(Input data)

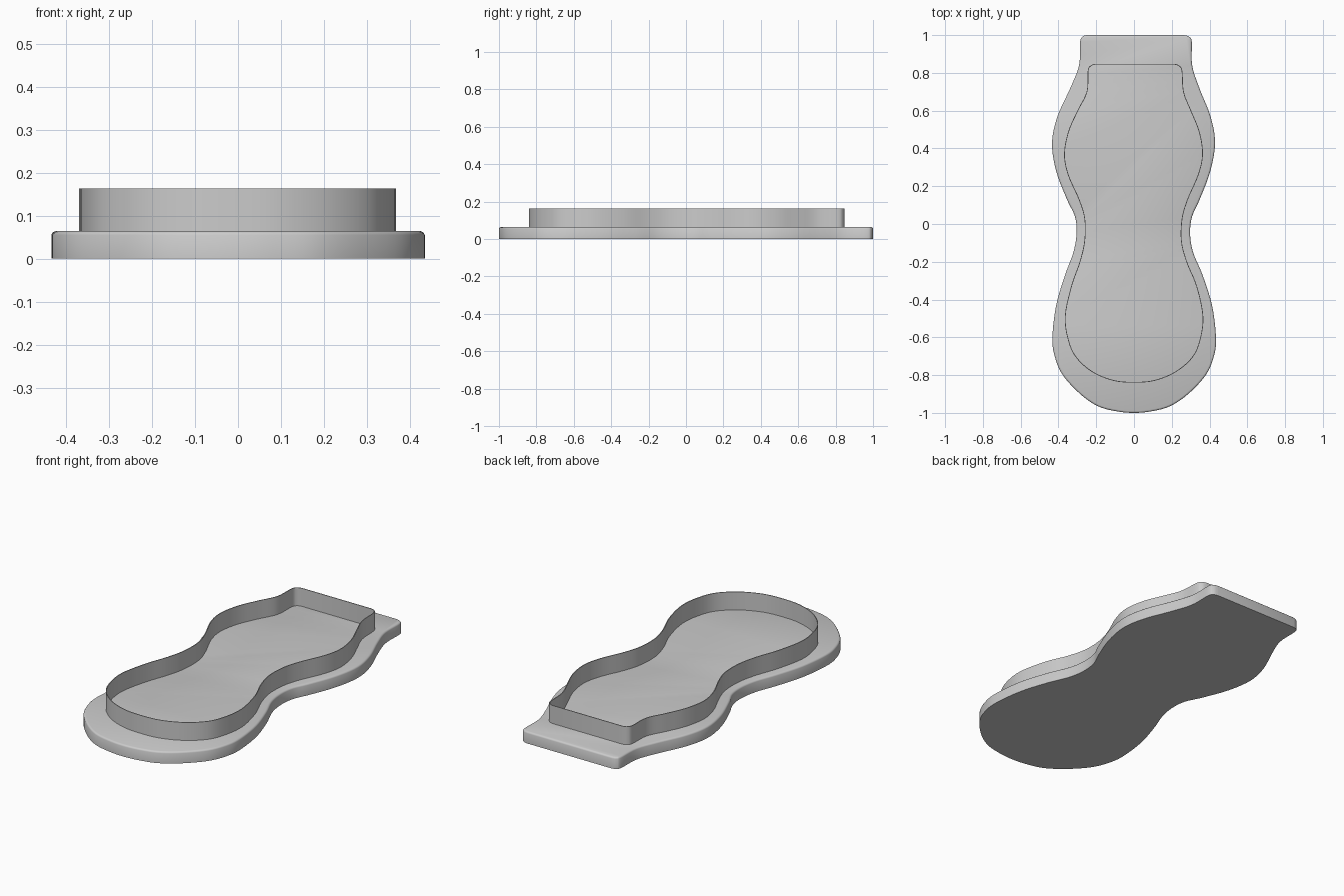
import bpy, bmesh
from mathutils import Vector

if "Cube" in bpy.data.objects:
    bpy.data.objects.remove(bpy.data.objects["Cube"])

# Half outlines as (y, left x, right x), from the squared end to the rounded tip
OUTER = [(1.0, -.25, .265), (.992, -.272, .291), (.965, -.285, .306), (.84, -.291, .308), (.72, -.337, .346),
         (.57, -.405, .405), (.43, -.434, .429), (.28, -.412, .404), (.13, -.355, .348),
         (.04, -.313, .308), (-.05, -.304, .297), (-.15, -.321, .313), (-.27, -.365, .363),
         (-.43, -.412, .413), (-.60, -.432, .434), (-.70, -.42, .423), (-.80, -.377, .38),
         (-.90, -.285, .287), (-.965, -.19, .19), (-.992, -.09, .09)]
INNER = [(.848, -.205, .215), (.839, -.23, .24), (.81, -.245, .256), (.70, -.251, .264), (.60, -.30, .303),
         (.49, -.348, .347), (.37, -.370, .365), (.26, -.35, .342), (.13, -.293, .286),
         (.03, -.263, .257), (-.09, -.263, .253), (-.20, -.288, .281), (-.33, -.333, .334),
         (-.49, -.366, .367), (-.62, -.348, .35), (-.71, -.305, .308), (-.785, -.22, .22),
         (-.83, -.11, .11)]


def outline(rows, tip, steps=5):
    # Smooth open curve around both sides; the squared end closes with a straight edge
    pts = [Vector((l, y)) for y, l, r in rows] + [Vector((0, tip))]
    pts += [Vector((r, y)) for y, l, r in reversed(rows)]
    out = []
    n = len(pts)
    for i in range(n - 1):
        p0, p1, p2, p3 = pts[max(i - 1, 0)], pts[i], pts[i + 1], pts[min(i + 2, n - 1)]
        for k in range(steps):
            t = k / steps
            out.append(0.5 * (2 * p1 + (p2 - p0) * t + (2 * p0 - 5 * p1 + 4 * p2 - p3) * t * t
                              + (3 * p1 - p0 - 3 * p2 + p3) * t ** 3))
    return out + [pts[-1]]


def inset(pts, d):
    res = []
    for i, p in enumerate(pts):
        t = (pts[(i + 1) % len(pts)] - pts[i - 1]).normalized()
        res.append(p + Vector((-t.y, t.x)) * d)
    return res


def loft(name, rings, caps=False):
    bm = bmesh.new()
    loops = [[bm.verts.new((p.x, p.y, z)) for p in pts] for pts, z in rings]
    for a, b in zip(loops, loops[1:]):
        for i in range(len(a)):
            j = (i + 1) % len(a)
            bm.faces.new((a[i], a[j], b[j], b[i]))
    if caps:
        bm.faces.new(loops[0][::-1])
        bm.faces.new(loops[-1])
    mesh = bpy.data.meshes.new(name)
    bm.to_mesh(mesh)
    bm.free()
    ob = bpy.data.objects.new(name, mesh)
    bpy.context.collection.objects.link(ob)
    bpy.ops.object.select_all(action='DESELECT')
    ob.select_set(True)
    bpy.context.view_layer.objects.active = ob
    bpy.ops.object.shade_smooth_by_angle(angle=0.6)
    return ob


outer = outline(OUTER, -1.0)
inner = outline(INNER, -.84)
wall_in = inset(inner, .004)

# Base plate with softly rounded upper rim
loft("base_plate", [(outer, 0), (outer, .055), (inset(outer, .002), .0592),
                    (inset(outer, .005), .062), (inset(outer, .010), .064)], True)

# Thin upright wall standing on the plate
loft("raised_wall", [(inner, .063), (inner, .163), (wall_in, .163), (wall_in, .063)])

(End Input data)

Brief:
Go through the material above and count the lines that contain "squared"; give that number alone.

Answer to the exercise:
2